Overview of Bunions
Bunions are painful swellings that develop most often on the inner side of the foot near the base of the first toe (hallux). Less frequently, bunions occur at the base of the fifth toe (called a "tailor's bunion").
Bunions result from inflammation and thickening of the bursa (fluid-filled sac in the connective tissue) and cause abnormal bone formation and misalignment of the toe.
Bunions can be related to inflammation or to degenerative disease (e.g., osteoarthritis). They cause redness, tenderness and pain, and alter the normal position of the first toe.
"Hallux abductovalgus" (HAV) is a term that refers to the hallux going away (abducting) from the midline of the body and twisting so the inside edge touches the ground and the outside edge turns upward. Essentially, this term describes the deviation of the toe toward the outside of the foot.
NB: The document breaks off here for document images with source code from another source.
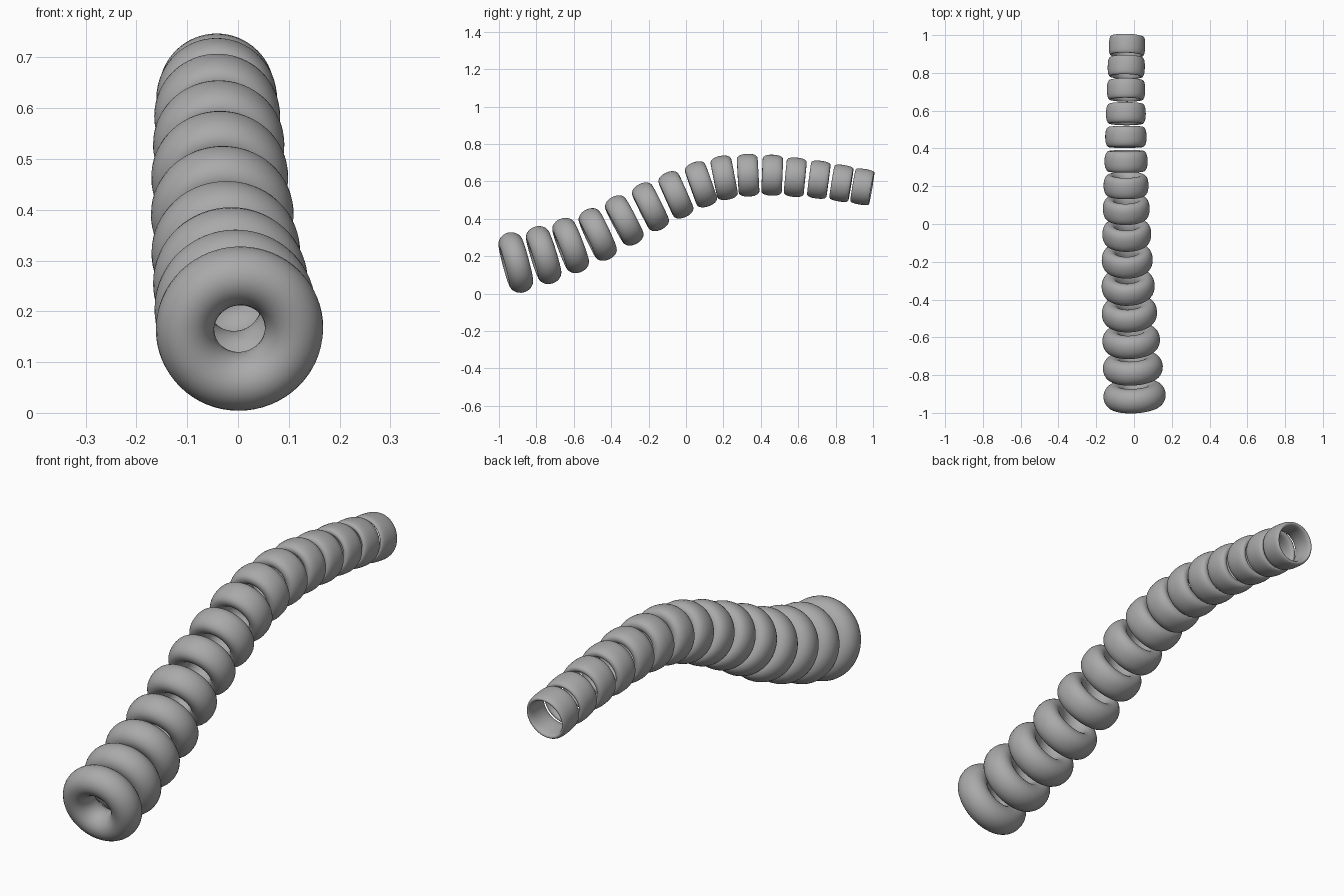
import bpy, bmesh, math
from mathutils import Vector

if "Cube" in bpy.data.objects:
    bpy.data.objects.remove(bpy.data.objects["Cube"], do_unlink=True)

# Single grey finish
grey = bpy.data.materials.new("plain_grey")
grey.use_nodes = True
colour = (0.4, 0.4, 0.4, 1)
grey.diffuse_color = colour
grey.node_tree.nodes["Principled BSDF"].inputs["Base Color"].default_value = colour

# Ring centres along the arched path, front to back
path = [Vector(p) for p in (
    (.003, -.91, .166), (-.006, -.761, .206), (-.015, -.617, .257),
    (-.024, -.472, .316), (-.031, -.33, .391), (-.036, -.19, .464),
    (-.038, -.054, .528), (-.041, .08, .584), (-.042, .204, .619),
    (-.042, .332, .633), (-.043, .461, .633), (-.043, .584, .622),
    (-.042, .71, .609), (-.041, .831, .59), (-.037, .943, .571))]


def signed_power(value, power):
    return math.copysign(abs(value) ** power, value)


def make_ring(name, centre, axis, outer, thick, half_width, squareness,
              around=64, section=28):
    """Sweep a superellipse section round the axis."""
    turn = axis.to_track_quat('Z', 'Y')
    bm = bmesh.new()
    loops = []
    for i in range(around):
        a = math.tau * i / around
        loop = []
        for j in range(section):
            b = math.tau * j / section
            r = outer - thick + thick * signed_power(math.cos(b), 2 / squareness)
            h = half_width * signed_power(math.sin(b), 2 / squareness)
            local = Vector((r * math.cos(a), r * math.sin(a), h))
            loop.append(bm.verts.new(turn @ local))
        loops.append(loop)
    for i in range(around):
        one, two = loops[i], loops[(i + 1) % around]
        for j in range(section):
            k = (j + 1) % section
            bm.faces.new((one[j], two[j], two[k], one[k])).smooth = True
    bmesh.ops.recalc_face_normals(bm, faces=bm.faces)
    mesh = bpy.data.meshes.new(name)
    bm.to_mesh(mesh)
    bm.free()
    mesh.materials.append(grey)
    ring = bpy.data.objects.new(name, mesh)
    ring.location = centre
    bpy.context.collection.objects.link(ring)


# Fat rings at the front shrink into thin sleeves at the back
last = len(path) - 1
for n, centre in enumerate(path):
    t = n / last
    axis = (path[min(n + 1, last)] - path[max(n - 1, 0)]).normalized()
    make_ring(f"ring_{n + 1}", centre, axis,
              outer=.096 + .069 * (1 - t) ** 1.3,
              thick=.0575 - .0455 * t,
              half_width=.065 - .0145 * t,
              squareness=2 + .5 * t)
Bunions worsen over time and cause discomfort, difficulty walking, and skin problems such as corns and lesions. Sometimes, a small fluid-filled sac (bursa) near the joint becomes inflamed (called bursitis), causing additional swelling, redness and pain.
Click on the bunion image to enlarge.